Task: Within the lines below, find those that hold the string "objects" and copy each one.

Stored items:
################
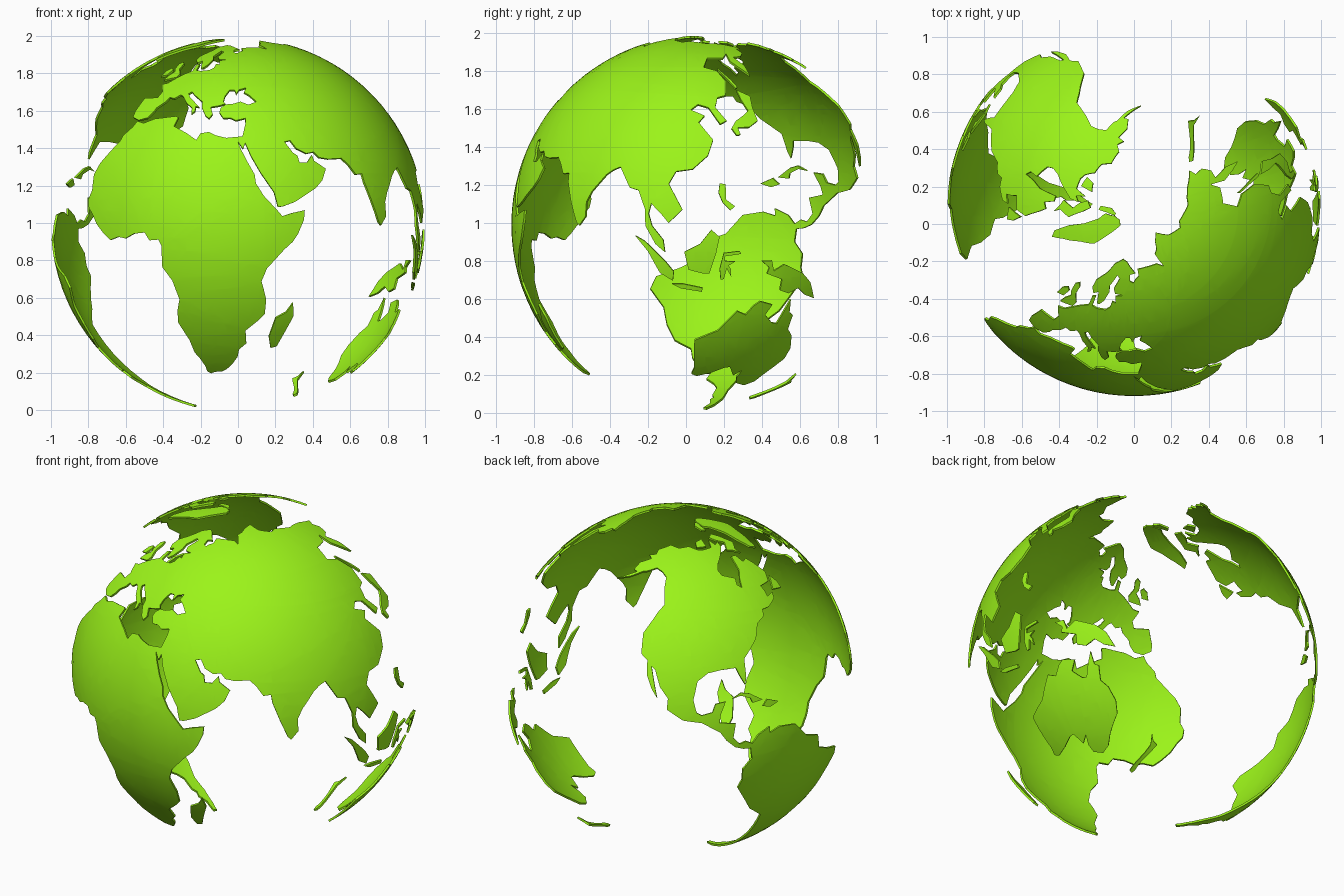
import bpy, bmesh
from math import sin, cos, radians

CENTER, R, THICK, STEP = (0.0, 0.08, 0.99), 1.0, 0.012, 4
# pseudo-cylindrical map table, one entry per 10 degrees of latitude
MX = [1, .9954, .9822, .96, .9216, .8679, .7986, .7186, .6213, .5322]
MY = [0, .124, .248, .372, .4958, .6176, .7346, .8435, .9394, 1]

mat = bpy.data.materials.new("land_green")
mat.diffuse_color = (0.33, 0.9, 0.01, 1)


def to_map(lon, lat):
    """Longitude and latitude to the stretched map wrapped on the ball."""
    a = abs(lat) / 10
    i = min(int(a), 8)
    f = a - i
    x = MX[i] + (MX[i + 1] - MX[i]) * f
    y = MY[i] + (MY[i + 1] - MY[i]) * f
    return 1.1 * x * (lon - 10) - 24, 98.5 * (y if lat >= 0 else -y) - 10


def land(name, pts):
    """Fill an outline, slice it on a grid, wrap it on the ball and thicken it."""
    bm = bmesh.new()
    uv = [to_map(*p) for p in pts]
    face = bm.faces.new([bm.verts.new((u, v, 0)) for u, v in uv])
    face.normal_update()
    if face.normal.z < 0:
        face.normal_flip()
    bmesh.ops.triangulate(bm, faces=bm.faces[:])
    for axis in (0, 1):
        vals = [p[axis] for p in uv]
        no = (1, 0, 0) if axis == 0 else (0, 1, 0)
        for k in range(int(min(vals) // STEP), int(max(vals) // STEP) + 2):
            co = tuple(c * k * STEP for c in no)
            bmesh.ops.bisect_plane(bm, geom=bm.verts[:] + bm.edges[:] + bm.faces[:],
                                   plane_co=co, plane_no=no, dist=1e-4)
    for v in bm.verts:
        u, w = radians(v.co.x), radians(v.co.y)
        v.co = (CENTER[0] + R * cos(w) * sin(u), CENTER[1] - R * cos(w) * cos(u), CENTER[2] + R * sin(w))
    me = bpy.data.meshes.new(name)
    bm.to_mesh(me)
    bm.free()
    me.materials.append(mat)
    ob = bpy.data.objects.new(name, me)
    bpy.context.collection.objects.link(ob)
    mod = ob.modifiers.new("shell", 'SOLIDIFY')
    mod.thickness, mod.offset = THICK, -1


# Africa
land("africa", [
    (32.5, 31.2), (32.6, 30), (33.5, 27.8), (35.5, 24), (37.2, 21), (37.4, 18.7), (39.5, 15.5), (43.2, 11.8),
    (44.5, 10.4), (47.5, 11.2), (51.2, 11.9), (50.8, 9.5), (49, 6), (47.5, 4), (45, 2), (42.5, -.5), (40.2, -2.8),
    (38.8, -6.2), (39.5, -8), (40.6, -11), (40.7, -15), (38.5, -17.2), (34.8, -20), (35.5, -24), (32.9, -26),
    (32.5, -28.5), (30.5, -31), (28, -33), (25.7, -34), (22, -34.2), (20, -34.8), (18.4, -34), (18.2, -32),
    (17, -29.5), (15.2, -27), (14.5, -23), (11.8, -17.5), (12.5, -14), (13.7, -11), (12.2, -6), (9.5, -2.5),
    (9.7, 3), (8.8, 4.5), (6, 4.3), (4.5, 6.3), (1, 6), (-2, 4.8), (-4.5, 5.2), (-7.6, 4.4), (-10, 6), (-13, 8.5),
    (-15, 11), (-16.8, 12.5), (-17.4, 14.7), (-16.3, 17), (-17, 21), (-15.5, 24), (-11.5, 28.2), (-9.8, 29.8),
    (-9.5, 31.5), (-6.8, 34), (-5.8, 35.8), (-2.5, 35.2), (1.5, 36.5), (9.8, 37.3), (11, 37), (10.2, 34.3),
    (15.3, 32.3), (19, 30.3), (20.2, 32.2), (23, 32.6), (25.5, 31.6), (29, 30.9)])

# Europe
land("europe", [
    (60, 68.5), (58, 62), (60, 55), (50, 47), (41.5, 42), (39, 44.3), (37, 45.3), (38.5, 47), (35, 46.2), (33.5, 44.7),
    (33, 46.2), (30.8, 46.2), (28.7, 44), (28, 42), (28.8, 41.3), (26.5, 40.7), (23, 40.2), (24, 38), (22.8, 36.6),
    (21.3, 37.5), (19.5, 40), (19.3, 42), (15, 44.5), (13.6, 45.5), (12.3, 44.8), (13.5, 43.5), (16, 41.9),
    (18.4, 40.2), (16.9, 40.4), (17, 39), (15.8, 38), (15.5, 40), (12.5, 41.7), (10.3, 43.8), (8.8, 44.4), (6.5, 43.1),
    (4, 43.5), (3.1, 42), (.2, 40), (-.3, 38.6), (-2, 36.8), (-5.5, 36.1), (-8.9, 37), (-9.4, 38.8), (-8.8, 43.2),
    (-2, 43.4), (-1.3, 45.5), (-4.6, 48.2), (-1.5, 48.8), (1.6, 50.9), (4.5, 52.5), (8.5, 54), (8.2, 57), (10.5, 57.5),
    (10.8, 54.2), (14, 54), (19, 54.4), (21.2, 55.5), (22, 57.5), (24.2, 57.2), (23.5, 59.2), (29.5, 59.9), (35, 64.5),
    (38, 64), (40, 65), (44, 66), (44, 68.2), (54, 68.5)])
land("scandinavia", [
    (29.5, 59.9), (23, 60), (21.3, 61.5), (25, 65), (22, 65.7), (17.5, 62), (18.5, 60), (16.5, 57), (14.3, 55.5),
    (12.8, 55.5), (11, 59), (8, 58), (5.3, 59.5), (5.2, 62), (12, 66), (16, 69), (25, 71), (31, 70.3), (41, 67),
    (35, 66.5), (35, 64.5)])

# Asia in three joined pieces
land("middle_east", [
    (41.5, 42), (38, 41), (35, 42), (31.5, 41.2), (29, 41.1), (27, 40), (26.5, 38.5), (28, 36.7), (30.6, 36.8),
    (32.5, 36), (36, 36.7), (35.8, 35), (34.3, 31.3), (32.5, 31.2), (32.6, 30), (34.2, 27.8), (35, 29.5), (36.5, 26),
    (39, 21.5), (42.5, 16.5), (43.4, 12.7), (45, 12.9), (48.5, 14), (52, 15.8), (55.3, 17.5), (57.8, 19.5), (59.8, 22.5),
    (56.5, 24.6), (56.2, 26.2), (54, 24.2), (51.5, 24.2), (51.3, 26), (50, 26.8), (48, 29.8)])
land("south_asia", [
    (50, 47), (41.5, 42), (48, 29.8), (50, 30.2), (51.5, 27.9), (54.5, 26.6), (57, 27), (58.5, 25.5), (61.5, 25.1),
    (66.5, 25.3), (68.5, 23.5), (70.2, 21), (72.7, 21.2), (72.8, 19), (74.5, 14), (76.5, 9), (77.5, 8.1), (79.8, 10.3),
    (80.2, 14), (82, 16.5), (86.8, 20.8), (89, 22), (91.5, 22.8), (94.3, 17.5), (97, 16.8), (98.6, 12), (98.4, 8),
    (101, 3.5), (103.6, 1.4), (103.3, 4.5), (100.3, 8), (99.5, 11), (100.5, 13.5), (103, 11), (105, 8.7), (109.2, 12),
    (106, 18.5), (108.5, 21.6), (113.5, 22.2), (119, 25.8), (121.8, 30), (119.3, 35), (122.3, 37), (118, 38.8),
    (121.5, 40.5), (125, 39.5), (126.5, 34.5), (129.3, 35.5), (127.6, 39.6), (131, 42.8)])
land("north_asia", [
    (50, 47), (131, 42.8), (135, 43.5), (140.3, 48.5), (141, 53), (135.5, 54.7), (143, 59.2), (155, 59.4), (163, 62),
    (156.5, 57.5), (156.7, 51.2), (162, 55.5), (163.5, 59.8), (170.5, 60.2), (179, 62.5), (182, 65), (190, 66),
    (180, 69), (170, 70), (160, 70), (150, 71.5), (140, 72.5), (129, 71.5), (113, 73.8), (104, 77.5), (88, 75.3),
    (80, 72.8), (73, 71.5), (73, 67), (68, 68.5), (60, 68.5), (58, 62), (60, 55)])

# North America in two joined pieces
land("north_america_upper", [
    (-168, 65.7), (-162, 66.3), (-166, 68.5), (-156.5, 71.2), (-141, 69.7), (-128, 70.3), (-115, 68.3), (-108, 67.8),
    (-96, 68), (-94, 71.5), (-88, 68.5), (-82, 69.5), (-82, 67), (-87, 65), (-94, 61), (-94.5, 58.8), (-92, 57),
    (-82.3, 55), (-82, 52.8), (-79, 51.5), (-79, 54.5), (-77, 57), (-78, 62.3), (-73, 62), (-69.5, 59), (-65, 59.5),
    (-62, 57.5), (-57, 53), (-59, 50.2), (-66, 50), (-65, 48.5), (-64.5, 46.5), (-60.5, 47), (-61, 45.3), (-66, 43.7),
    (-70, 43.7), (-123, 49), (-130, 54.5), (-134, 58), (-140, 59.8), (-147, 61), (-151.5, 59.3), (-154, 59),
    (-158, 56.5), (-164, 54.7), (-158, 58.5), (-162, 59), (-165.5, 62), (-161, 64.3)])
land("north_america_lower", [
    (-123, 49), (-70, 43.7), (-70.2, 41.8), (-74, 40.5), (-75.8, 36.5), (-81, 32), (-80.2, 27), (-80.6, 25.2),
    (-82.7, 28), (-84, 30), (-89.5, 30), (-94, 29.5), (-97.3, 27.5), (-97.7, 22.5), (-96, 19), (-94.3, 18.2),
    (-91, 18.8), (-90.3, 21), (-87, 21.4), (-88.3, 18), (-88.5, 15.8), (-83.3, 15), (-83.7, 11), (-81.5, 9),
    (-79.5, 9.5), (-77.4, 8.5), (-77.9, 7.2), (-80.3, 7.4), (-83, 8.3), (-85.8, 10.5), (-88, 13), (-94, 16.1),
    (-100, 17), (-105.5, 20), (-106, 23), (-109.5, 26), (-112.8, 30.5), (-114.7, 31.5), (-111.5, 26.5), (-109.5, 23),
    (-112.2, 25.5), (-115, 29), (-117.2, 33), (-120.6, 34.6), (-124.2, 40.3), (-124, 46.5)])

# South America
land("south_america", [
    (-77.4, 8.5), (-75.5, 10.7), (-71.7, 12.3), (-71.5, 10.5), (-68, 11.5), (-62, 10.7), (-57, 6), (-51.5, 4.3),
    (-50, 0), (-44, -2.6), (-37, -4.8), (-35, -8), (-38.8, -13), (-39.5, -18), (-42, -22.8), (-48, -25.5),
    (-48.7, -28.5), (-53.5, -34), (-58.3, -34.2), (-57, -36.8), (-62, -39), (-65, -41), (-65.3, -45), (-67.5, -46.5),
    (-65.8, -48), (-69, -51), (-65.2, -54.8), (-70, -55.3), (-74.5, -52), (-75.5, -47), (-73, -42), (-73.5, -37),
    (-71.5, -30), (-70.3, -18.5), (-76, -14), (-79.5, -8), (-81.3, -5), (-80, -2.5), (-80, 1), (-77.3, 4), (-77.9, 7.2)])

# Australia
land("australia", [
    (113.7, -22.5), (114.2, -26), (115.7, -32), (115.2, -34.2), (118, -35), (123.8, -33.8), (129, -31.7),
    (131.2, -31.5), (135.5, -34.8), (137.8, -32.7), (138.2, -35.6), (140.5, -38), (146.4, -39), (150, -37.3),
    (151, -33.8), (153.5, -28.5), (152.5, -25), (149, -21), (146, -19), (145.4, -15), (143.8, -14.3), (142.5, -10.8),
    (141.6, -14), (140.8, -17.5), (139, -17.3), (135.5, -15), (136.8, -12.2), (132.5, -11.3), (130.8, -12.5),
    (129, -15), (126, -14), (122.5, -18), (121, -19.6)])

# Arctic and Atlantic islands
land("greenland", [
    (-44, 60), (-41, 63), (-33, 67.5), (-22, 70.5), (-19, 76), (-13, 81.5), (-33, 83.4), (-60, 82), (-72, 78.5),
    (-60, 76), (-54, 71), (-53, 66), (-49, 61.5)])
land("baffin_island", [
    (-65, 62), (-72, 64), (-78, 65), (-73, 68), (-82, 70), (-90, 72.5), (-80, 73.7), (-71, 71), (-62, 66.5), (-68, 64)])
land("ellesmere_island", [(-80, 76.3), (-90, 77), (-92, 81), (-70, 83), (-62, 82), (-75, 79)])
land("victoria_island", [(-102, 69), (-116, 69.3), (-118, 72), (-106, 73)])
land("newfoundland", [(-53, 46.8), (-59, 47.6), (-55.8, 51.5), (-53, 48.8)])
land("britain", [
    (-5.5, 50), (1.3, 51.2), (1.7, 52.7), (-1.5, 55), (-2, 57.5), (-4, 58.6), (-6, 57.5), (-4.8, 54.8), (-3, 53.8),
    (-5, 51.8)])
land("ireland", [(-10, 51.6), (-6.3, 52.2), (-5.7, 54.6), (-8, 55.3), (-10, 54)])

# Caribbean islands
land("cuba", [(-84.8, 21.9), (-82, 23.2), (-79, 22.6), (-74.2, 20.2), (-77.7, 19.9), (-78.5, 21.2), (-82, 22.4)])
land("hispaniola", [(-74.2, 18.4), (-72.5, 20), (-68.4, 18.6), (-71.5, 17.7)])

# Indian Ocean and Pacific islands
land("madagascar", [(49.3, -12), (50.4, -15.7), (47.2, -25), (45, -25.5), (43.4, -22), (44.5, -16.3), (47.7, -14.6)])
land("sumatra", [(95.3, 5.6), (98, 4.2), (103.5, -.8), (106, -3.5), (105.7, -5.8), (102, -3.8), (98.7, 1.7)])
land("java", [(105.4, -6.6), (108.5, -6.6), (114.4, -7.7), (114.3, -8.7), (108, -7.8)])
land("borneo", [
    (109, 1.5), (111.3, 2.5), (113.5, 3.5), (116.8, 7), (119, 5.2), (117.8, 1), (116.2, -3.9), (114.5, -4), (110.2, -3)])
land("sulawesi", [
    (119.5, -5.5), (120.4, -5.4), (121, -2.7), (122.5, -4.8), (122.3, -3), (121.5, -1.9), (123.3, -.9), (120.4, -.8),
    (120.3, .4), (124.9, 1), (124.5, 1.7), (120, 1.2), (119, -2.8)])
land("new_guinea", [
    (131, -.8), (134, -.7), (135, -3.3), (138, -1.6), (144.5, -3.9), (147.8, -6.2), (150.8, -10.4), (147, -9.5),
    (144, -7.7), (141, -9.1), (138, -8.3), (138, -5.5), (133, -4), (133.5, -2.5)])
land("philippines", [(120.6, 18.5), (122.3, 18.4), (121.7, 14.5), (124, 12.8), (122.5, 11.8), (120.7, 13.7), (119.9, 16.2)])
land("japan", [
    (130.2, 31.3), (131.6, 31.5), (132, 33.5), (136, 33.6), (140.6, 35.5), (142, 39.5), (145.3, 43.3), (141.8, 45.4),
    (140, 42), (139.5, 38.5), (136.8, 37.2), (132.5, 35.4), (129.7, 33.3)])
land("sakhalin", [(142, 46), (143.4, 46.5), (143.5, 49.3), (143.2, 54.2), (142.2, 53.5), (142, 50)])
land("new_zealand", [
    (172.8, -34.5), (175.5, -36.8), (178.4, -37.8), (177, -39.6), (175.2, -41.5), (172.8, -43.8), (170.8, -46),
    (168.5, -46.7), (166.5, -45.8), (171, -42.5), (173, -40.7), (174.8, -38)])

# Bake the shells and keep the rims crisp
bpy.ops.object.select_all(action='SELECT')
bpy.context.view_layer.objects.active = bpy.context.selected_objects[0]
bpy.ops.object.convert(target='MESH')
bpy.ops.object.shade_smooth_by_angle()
################
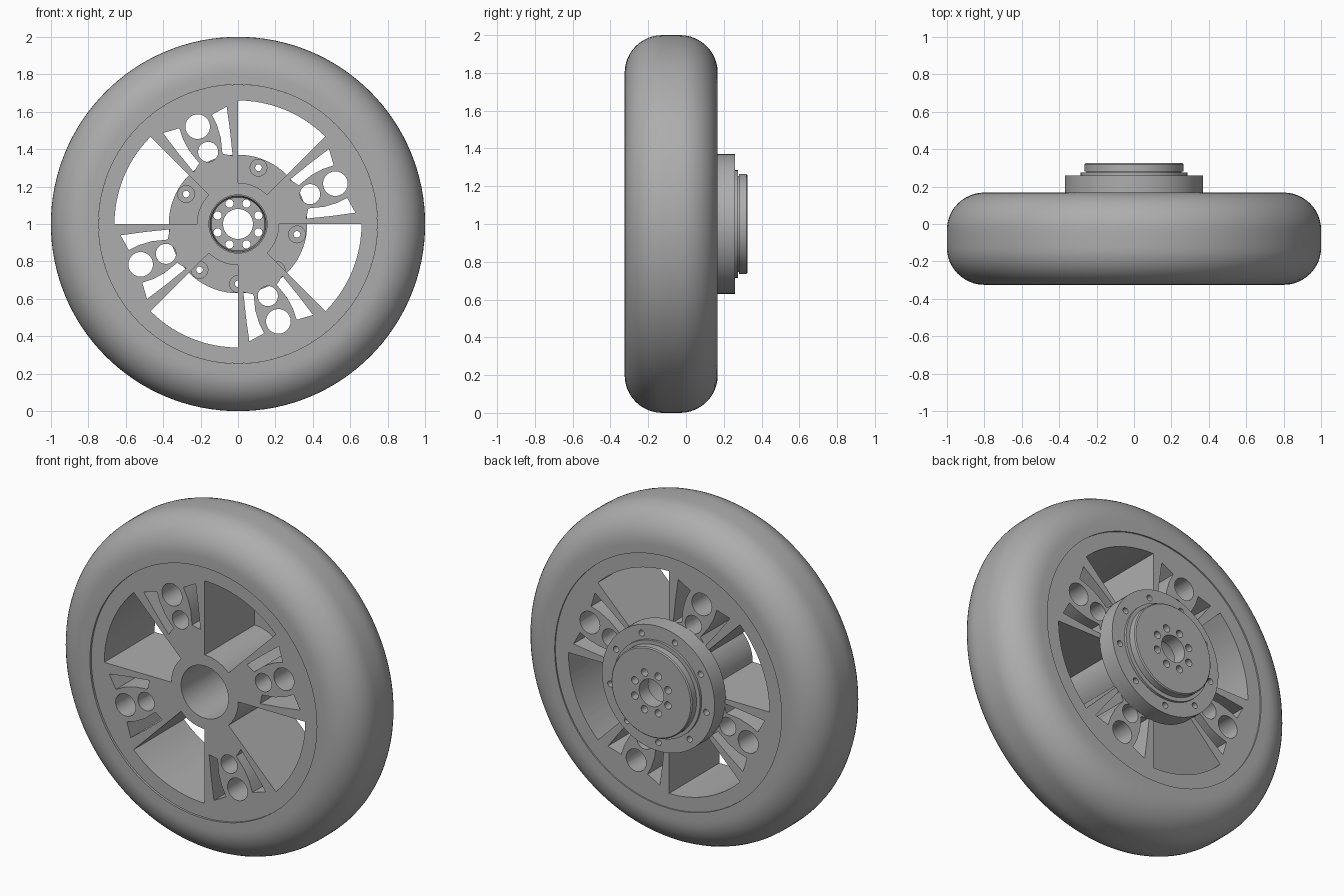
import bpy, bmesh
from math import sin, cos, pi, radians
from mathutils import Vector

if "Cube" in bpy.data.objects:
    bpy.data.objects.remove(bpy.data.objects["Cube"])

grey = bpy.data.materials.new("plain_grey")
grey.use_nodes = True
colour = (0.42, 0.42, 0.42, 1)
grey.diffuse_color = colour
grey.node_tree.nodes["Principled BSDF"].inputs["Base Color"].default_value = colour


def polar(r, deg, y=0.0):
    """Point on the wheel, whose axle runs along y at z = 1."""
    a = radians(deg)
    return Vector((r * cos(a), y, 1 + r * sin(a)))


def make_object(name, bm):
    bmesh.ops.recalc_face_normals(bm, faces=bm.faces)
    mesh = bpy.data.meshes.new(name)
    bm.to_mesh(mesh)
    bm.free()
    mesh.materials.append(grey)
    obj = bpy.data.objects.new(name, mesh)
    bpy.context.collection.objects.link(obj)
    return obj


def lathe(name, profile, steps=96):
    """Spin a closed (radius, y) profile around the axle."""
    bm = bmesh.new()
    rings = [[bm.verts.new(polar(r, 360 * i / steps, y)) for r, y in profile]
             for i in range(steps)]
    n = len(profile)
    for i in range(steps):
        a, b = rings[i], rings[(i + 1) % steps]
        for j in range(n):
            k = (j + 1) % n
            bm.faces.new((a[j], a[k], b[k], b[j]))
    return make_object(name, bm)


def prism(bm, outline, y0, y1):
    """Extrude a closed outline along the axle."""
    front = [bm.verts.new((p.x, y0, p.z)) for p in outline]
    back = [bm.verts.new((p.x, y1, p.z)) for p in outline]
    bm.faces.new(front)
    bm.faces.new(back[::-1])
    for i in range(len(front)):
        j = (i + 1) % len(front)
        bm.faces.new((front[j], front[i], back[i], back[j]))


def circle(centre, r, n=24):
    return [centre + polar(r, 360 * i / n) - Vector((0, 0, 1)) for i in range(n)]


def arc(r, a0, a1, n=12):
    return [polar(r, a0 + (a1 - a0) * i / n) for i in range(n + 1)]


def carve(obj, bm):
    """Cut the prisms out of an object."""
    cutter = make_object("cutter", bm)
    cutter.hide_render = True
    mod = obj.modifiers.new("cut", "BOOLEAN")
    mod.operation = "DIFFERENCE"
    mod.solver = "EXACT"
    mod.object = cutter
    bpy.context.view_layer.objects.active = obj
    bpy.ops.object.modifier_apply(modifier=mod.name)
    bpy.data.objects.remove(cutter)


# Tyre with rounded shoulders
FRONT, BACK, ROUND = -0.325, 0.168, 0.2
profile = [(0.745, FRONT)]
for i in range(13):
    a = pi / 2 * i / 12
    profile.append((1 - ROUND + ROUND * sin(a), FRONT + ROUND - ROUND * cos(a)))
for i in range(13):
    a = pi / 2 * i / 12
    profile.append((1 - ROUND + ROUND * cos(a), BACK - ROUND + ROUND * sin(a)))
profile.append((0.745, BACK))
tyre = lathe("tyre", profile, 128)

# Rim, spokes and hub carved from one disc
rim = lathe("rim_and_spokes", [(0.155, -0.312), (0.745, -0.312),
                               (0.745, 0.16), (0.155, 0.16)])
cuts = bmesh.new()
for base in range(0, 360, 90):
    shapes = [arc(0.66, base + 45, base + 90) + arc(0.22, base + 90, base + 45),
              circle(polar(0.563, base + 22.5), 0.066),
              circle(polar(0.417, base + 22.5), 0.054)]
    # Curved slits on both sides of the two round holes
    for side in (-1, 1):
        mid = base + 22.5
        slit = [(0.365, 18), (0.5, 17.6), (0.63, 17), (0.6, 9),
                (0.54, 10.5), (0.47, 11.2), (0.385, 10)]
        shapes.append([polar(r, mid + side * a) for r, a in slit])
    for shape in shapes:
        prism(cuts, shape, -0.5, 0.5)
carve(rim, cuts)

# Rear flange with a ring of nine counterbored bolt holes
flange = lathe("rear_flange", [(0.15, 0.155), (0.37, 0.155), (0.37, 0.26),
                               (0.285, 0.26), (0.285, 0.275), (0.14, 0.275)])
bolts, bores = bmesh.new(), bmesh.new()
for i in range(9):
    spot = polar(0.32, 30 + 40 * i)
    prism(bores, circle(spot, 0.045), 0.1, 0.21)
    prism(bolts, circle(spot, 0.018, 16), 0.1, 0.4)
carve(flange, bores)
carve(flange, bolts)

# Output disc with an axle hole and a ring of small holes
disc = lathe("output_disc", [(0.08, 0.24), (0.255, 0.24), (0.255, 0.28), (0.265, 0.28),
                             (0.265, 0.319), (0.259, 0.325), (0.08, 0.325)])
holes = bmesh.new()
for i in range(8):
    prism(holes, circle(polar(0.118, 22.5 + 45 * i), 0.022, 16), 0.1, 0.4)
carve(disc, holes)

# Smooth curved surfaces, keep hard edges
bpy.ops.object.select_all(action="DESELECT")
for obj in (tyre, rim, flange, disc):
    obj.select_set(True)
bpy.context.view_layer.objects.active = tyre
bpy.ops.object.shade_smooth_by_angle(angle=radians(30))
################
Reply:
    ob = bpy.data.objects.new(name, me)
    bpy.context.collection.objects.link(ob)
bpy.context.view_layer.objects.active = bpy.context.selected_objects[0]
if "Cube" in bpy.data.objects:
    bpy.data.objects.remove(bpy.data.objects["Cube"])
    obj = bpy.data.objects.new(name, mesh)
    bpy.context.collection.objects.link(obj)
    bpy.context.view_layer.objects.active = obj
    bpy.data.objects.remove(cutter)
bpy.context.view_layer.objects.active = tyre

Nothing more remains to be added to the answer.